by Ipsita Mohanty
Every year during the summer holidays, my father would drive us to a small manufacturing facility on the outskirts of the town where we lived. I would rush to one corner of the half-acre-sized grounds, in the hopes of grabbing a few low-hanging mangoes. Afterward, I would run toward the room on the first floor of the nondescript building and peek through the stairs overlooking the machinery room. It was filled with large drums and a weird synthetic smell. It was the day of the company’s annual luncheon. Mother would always have to call out for me several times to come and join the gathering of staff members, which also included some of my other relatives who worked at GeetChem Industries. But I would pretend not to hear her and would continue to sit quietly in my favorite spot: a brown executive chair, placed in the center of a huge wooden table in the boardroom.
I lost my favorite chair in the early 2000s when GeetChem Industries filed for bankruptcy. It was hard for me and my family. My parents were visibly upset, and I wanted to help in some way. Having seen my father juggle the responsibilities of a day job at an insurance firm while trying to run this small-scale industrial firm simultaneously, I empathized with his pain. Luckily, these events weren’t financially disturbing to my higher secondary school years. I had excellent scores in my 10th and 12th grade examinations and was admitted to the top public higher secondary institution in the state with a nominal tuition fee. However, the subsequent years were difficult. Sitting on a rather uncomfortable iron chair in the joint entrance examination for engineering admission session, I pondered over several difficult questions crucial to my life and career.
I chose to pursue computer science engineering for my bachelor’s degree with the support of an educational loan. To help support my cost of living while at school, I earned some money by providing private hourly tutoring to school kids in my area. Although I couldn’t contribute toward our family income, making myself independent lessened my parents’ financial burden. Coming from a small town in India, I was dealing with cultural norms that were not encouraging for career-oriented women, and pursuing a career path in technology was particularly difficult for me. With minimal or no financial support from my family and friends, I completed my bachelor’s degree in computer science in 2008. I wanted to pursue my higher education in the U.S. like some of my university friends. Unfortunately, I couldn’t because of financial difficulties. Additionally, the recession of 2008 made it all the more difficult to pursue a career of my own choice in India.

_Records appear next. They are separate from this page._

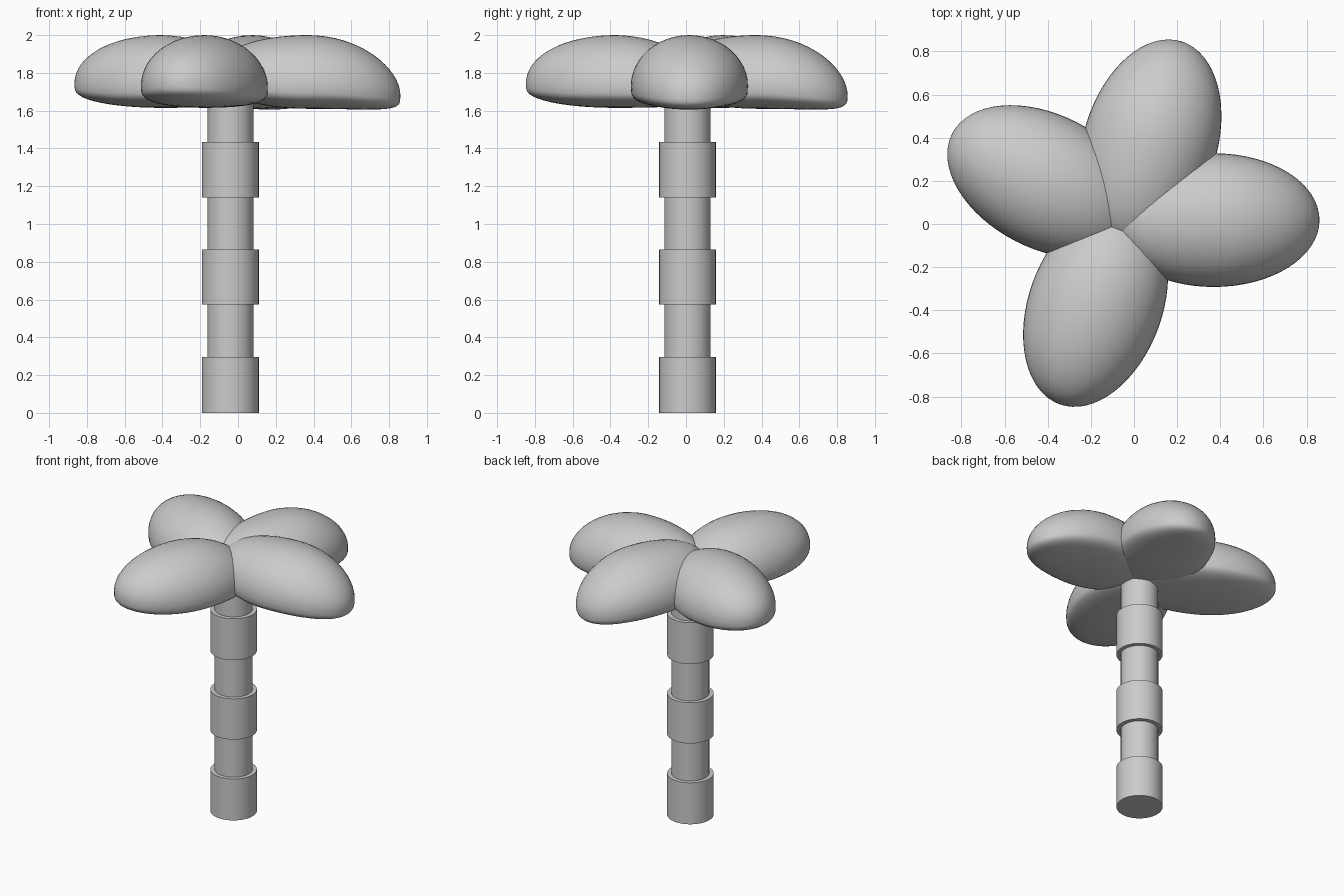
import bpy, bmesh, math
from mathutils import Matrix, Vector

if "Cube" in bpy.data.objects:
    bpy.data.objects.remove(bpy.data.objects["Cube"])

AX, AY = -0.04, 0.008  # trunk axis


def finish(bm, name, angle):
    mesh = bpy.data.meshes.new(name)
    bmesh.ops.recalc_face_normals(bm, faces=bm.faces)
    bm.to_mesh(mesh)
    bm.free()
    ob = bpy.data.objects.new(name, mesh)
    bpy.context.collection.objects.link(ob)
    bpy.ops.object.select_all(action='DESELECT')
    ob.select_set(True)
    bpy.context.view_layer.objects.active = ob
    bpy.ops.object.shade_smooth_by_angle(angle=math.radians(angle))
    return ob


def trunk_ring(name, z0, z1, r):
    bm = bmesh.new()
    bmesh.ops.create_cone(bm, cap_ends=True, segments=48, radius1=r, radius2=r,
                          depth=z1 - z0,
                          matrix=Matrix.Translation((AX, AY, (z0 + z1) / 2)))
    finish(bm, name, 40)


def leaf(name, cx, cy, angle, zc, low, tilt):
    """Egg-shaped leaf: domed top, flattened underside, tip bent up or down."""
    bm = bmesh.new()
    bmesh.ops.create_uvsphere(bm, u_segments=48, v_segments=32, radius=1,
                              matrix=Matrix.Rotation(math.pi / 2, 4, 'Y'))
    rot = Matrix.Rotation(math.radians(angle), 3, 'Z')
    for v in bm.verts:
        u, s, w = v.co
        h = (2.0 - zc) * w if w > 0 else -low * abs(w) ** 0.55
        z = max(zc + h + tilt * u * abs(u), 1.607)
        v.co = rot @ Vector((0.49 * u, 0.31 * s, z)) + Vector((cx, cy, 0))
    finish(bm, name, 60)


# Trunk: alternating wide and narrow rings
levels = [0, 0.295, 0.575, 0.865, 1.14, 1.435, 1.72]
for i in range(6):
    trunk_ring(f"trunk_ring_{i + 1}", levels[i], levels[i + 1],
               0.122 if i % 2 else 0.15)

# Crown leaves: centre, heading, mid height, underside depth, tip bend
leaf("leaf_right", 0.37, 0.018, 0, 1.73, 0.12, -0.05)
leaf("leaf_back", 0.076, 0.378, 73, 1.73, 0.12, -0.05)
leaf("leaf_left", -0.407, 0.196, 153, 1.725, 0.11, 0.02)
leaf("leaf_front", -0.178, -0.375, 250, 1.725, 0.11, 0.02)
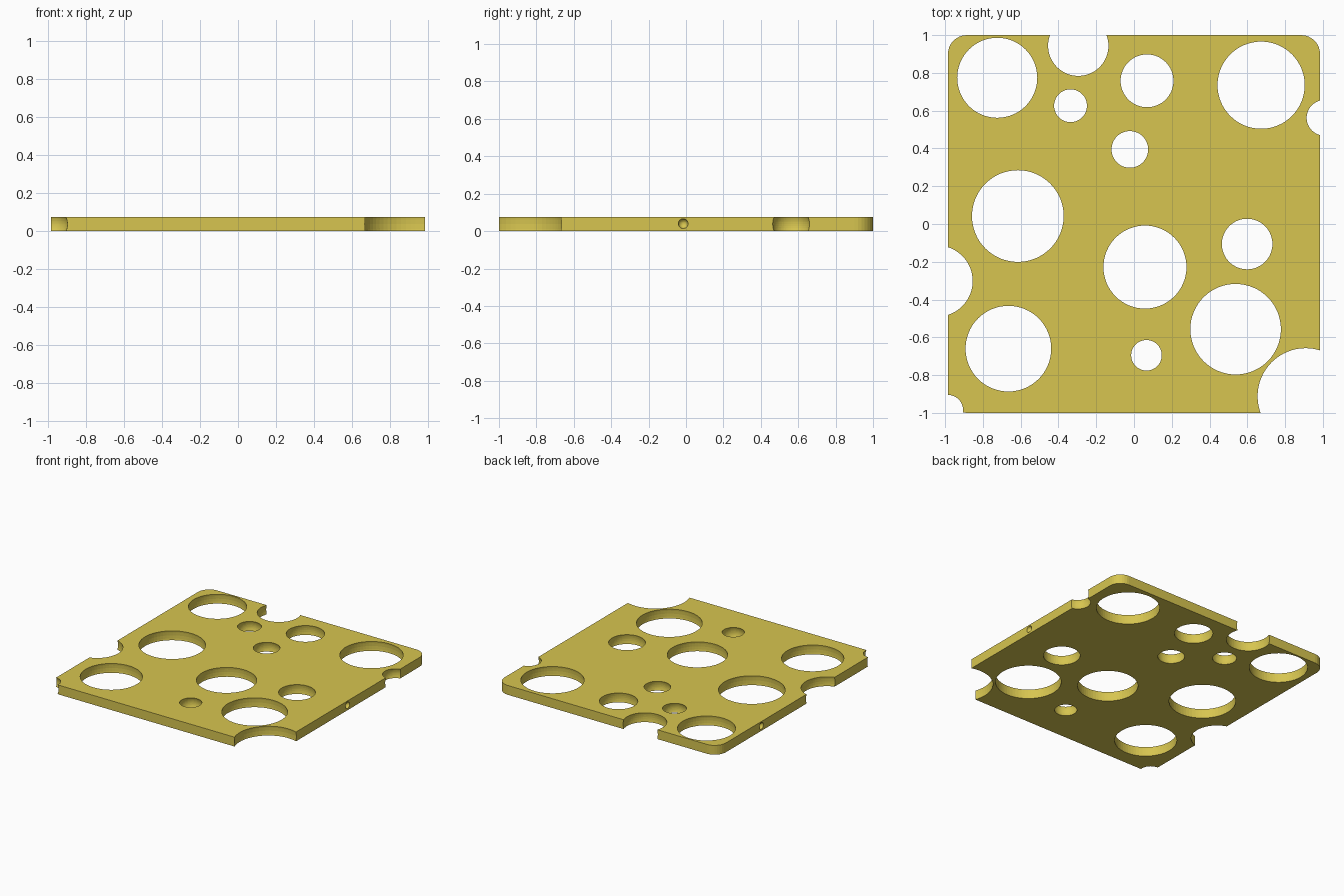
import bpy, bmesh
from math import sin, cos, pi, sqrt, radians
from mathutils import Matrix

if "Cube" in bpy.data.objects:
    bpy.data.objects.remove(bpy.data.objects["Cube"])

HX, HY, T, CORNER = 0.985, 1.0, 0.075, 0.1

# Holes: x, y, opening radius on the top face
HOLES = [
    (-0.724, 0.774, 0.212), (-0.295, 0.944, 0.16), (0.069, 0.758, 0.14),
    (-0.336, 0.626, 0.087), (-0.022, 0.395, 0.097), (0.673, 0.735, 0.231),
    (1.008, 0.562, 0.094), (-0.615, 0.042, 0.243), (-1.042, -0.302, 0.188),
    (0.058, -0.228, 0.22), (0.599, -0.106, 0.134), (0.538, -0.557, 0.24),
    (-0.665, -0.66, 0.227), (0.066, -0.695, 0.081), (0.909, -0.912, 0.255),
    (-0.985, -0.985, 0.08),
]
# Tiny dimples in the side faces: x, y, z, sphere radius
DIMPLES = [(0.985, -0.015, 0.04, 0.026), (-0.985, 0.45, 0.04, 0.026)]


def make_object(name, bm):
    mesh = bpy.data.meshes.new(name)
    bm.to_mesh(mesh)
    bm.free()
    obj = bpy.data.objects.new(name, mesh)
    bpy.context.collection.objects.link(obj)
    return obj


# Slab with rounded corners
bm = bmesh.new()
verts = []
for i, (sx, sy) in enumerate([(1, 1), (-1, 1), (-1, -1), (1, -1)]):
    for k in range(9):
        a = i * pi / 2 + k * pi / 16
        verts.append(bm.verts.new((sx * (HX - CORNER) + CORNER * cos(a),
                                   sy * (HY - CORNER) + CORNER * sin(a), 0)))
base = bm.faces.new(verts)
ext = bmesh.ops.extrude_face_region(bm, geom=[base])
bmesh.ops.translate(bm, vec=(0, 0, T),
                    verts=[v for v in ext["geom"] if isinstance(v, bmesh.types.BMVert)])
bmesh.ops.recalc_face_normals(bm, faces=bm.faces)
cheese = make_object("cheese_slice", bm)

# Spherical bubbles that cut the holes
bm = bmesh.new()
bubbles = [(x, y, T / 2, sqrt(r * r + T * T / 4)) for x, y, r in HOLES] + DIMPLES
for x, y, z, r in bubbles:
    bmesh.ops.create_uvsphere(bm, u_segments=64, v_segments=32, radius=r,
                              matrix=Matrix.Translation((x, y, z)))
cutter = make_object("hole_cutter", bm)
cutter.hide_render = True

bpy.context.view_layer.objects.active = cheese
cheese.select_set(True)
mod = cheese.modifiers.new("holes", 'BOOLEAN')
mod.operation = 'DIFFERENCE'
mod.solver = 'EXACT'
mod.object = cutter
bpy.ops.object.modifier_apply(modifier=mod.name)
bpy.data.objects.remove(cutter, do_unlink=True)

# Cheese colour
mat = bpy.data.materials.new("cheese_yellow")
mat.diffuse_color = (0.68, 0.56, 0.08, 1)
mat.use_nodes = True
mat.node_tree.nodes["Principled BSDF"].inputs["Base Color"].default_value = mat.diffuse_color
cheese.data.materials.clear()
cheese.data.materials.append(mat)
for p in cheese.data.polygons:
    p.material_index = 0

But I was determined to succeed. My life took a 180-degree turn in 2011 when Goldman Sachs hired me as an analyst in India. I was exposed to a diverse work culture at this 150-year-old investment bank, and it opened up new opportunities for me. I met some amazing women at Goldman Sachs who were strong advocates of women in technology. Drawing on my own career difficulties and the experiences shared by women around me, I channeled my energies to further strengthen the Women Network at Goldman Sachs, Bangalore & London. I also made the decision to complete my unrealized goal of gaining higher education, a goal which I had thought to be impossible a few years ago.
Pursuing higher education has always been challenging for women. There are additional obstacles to get back into academics after a long gap, but my passion for computing was strong. I surpassed the hurdle of an age gap to graduate with a master’s degree in information technology from the elite Carnegie Mellon University at the age of 33. Through the AnitaB.org program Systers, I was able to attend the 2019 Grace Hopper Celebration. This opportunity has inspired and empowered me to support causes close to my heart. Apart from being a strong pillar at Women of Walmart, I also work as a member of the Diversity & Inclusion Committee to advocate for women in computing at all levels at Walmart Labs.
Positivity surrounds me and I hope to bring back my favorite leather chair soon. Today, sitting at my office desk and brainstorming over problems and coding solutions, I look back at the time that flew by and prepare myself for a new challenge that awaits me tomorrow.